Most employees tend to coalesce around social cliques, where they discuss pressing issues concerning work. Sharing amongst employees creates a culture of togetherness and collaboration within the organization. Most often, they are other employees or coworkers who have undergone similar challenges when performing their duties and responsibilities. Sharing with them can open one’s mind about alternative resolutions for the problems. Employees are also more likely to support each other on tasks that require multidisciplinary attention. Rest breaks also allow employees to create social ties and friendships, which are essential for personal growth and development.  An environment with increased sharing and collaboration eliminates the formalness associated with workplaces. A study by Fritz et al. (2013), indicates that most prospective employee’s rate work-environment as one of the most important factors when choosing an employer.  Employees approach the workplace with an increased level of casualness. The result is increased employee welfare and overall mental wellbeing. Overall, employees that are satisfied with the community offered by their employers are bound to be more productive than those who feel burdened to work in a specific environment.

In conclusion, from the evidence shown above, rest breaks are essential aspects of maintaining employee productivity at the workplace. Rest breaks helps in enhancing workers cognitive ability by helping them to maintain high attention levels, process information, form connection between subjects, and boost memory. Rest breaks also assist employees in developing healthy habits such as exercising, snack breaks, and meditation, which have all been linked with improved productivity. This paper also reviews the evidence linking rest breaks with increased motivation, creativity, fatigue reduction, and injury elimination. Despite, these benefits organizations and business readers should approach rest breaks with extreme caution. Some researchers have linked rest breaks with lack of focus and concentration, especially when adjusting from the break to return to normal activities. When designing policy frameworks and guidelines, it is critical to take into consideration the timing of the breaks and the tasks performed by employees during the rest breaks. Overall, when implemented properly, breaks are bound to do an organization more good than harm.

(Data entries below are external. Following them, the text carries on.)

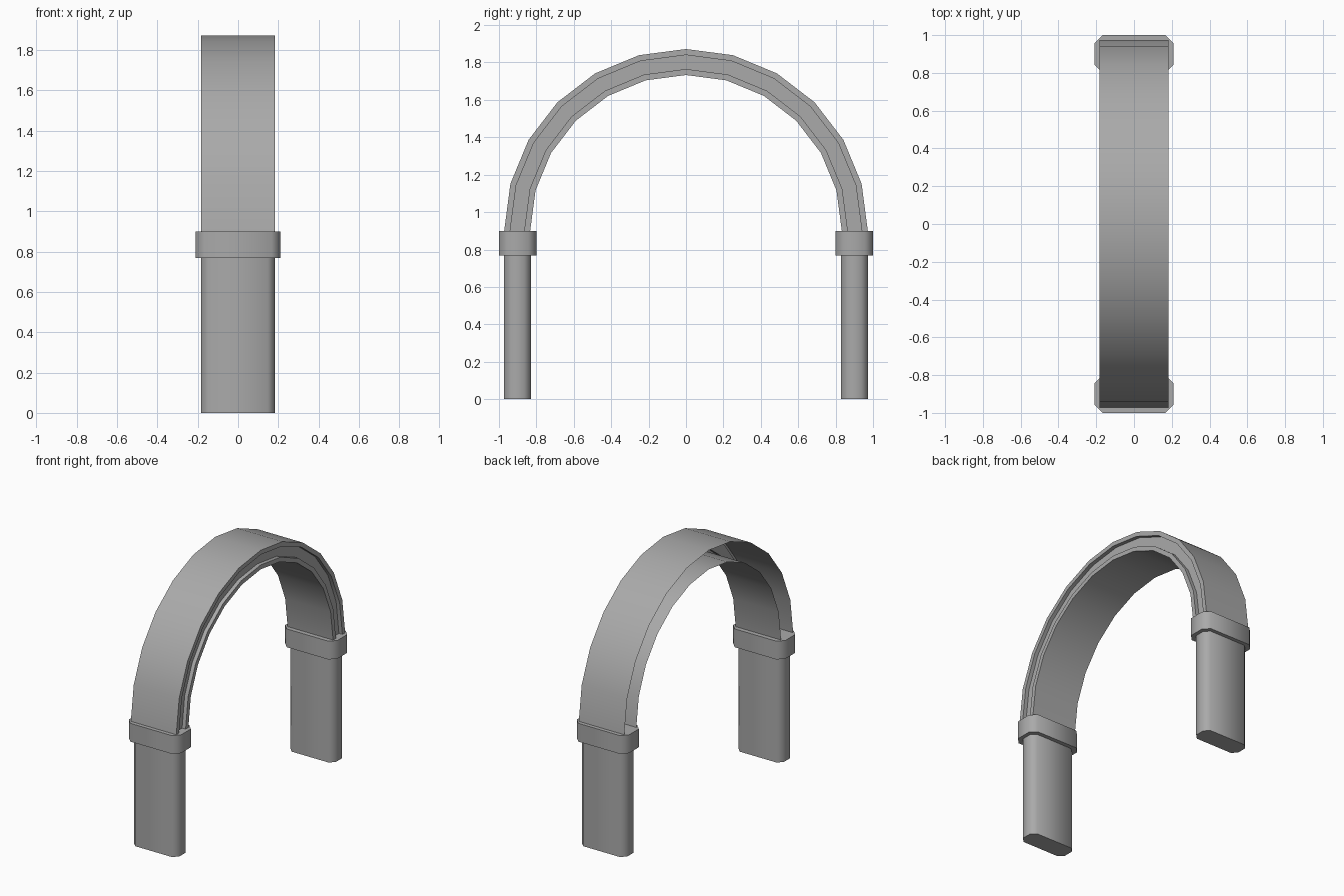
import bpy
import bmesh
from math import cos, sin, pi, radians

cube = bpy.data.objects.get("Cube")
if cube:
    bpy.data.objects.remove(cube, do_unlink=True)

grey = bpy.data.materials.new("plain grey")
grey.use_nodes = True
colour = (0.4, 0.4, 0.4, 1)
grey.diffuse_color = colour
grey.node_tree.nodes["Principled BSDF"].inputs["Base Color"].default_value = colour


def finish(bm, name):
    """Turn a bmesh into a grey object that is smooth across shallow angles."""
    mesh = bpy.data.meshes.new(name)
    bm.to_mesh(mesh)
    bm.free()
    mesh.materials.append(grey)
    obj = bpy.data.objects.new(name, mesh)
    bpy.context.collection.objects.link(obj)
    bpy.ops.object.select_all(action="DESELECT")
    obj.select_set(True)
    bpy.context.view_layer.objects.active = obj
    bpy.ops.object.shade_smooth_by_angle(angle=radians(50))
    return obj


def chamfered_post(name, half_x, y_min, y_max, z_min, z_max, chamfer):
    """Upright block with its four vertical corners cut off."""
    c = chamfer
    outline = [(half_x, y_min + c), (half_x, y_max - c),
               (half_x - c, y_max), (c - half_x, y_max),
               (-half_x, y_max - c), (-half_x, y_min + c),
               (c - half_x, y_min), (half_x - c, y_min)]
    bm = bmesh.new()
    base = bm.faces.new([bm.verts.new((x, y, z_min)) for x, y in outline])
    top = bmesh.ops.extrude_face_region(bm, geom=[base])["geom"]
    verts = [v for v in top if isinstance(v, bmesh.types.BMVert)]
    bmesh.ops.translate(bm, verts=verts, vec=(0, 0, z_max - z_min))
    bmesh.ops.recalc_face_normals(bm, faces=bm.faces)
    return finish(bm, name)


# Arch band: a hollow section, open on one side, grooved on the other
SPRING, SEGMENTS = 0.90, 12
HALF, GROOVE = 0.183, 0.155
section = [(-HALF, 0.833), (HALF, 0.833), (HALF, 0.865), (GROOVE, 0.865),
           (GROOVE, 0.94), (HALF, 0.94), (HALF, 0.972), (-HALF, 0.972)]
bm = bmesh.new()
rings = []
for i in range(SEGMENTS + 1):
    a = pi * i / SEGMENTS
    rings.append([bm.verts.new((x, r * cos(a), SPRING + r * sin(a)))
                  for x, r in section])
for near, far in zip(rings, rings[1:]):
    for j in range(len(section) - 1):
        bm.faces.new((near[j], near[j + 1], far[j + 1], far[j]))
finish(bm, "arch_band")

# Legs and collars at both ends
for label, side in (("front", -1), ("back", 1)):
    y_leg = sorted((side * 0.83, side * 0.972))
    y_collar = sorted((side * 0.80, side * 1.0))
    chamfered_post(label + "_leg", HALF, *y_leg, 0, 0.78, 0.035)
    chamfered_post(label + "_collar", 0.21, *y_collar, 0.767, SPRING, 0.043)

Fritz, C., Ellis, A. M., Demsky, C. A., Lin, B. C., & Guros, F. (2013). Embracing work breaks. Organizational Dynamics, 42(4), 274-280.

Gilbert, E. K., Foulk, T. A., & Bono, J. E. (2017). Building positive psychological resources: The effects of mindfulness, work breaks, and positive reflection.

Kohll, A. (2018). This is how working lunches are making you bad at your job. World Economic Forum

Kühnel, J., Zacher, H., De Bloom, J., & Bledow, R. (2017). Take a break! Benefits of sleep and short breaks for daily work engagement. European Journal of Work and Organizational Psychology, 26(4), 481-491.

Pendem, P., Green, P., Staats, B. R., & Gino, F. (2016). The Microstructure of Work: How Unexpected Breaks Let You Rest, but Not Lose Focus. Harvard Business School NOM Unit Working Paper, (17-058).

Phillips, R. O., Kecklund, G., Anund, A., & Sallinen, M. (2017). Fatigue in transport: a review of exposure, risks, checks, and controls. Transport Reviews, 37(6), 742-766.

Randolph, S. A. (2016). The importance of employee breaks. Workplace health & safety, 64(7), 344-344.Scholz, A., Wendsche, J., Ghadiri, A., Singh, U., Peters, T., & Schneider, S. (2019). Methods in Experimental Work Break Research: A Scoping Review. International Journal of Environmental Research and Public Health, 16(20), 3844.

This entry was posted in egyqueen, Portfolio egyqueen, Portfolio Tasks, Research Position Paper. Bookmark the permalink.

Leave a Reply

Please log in using one of these methods to post your comment: Logo

You are commenting using your account. Log Out /  Change )

Twitter picture

You are commenting using your Twitter account. Log Out /  Change )

Facebook photo

You are commenting using your Facebook account. Log Out /  Change )

Connecting to %s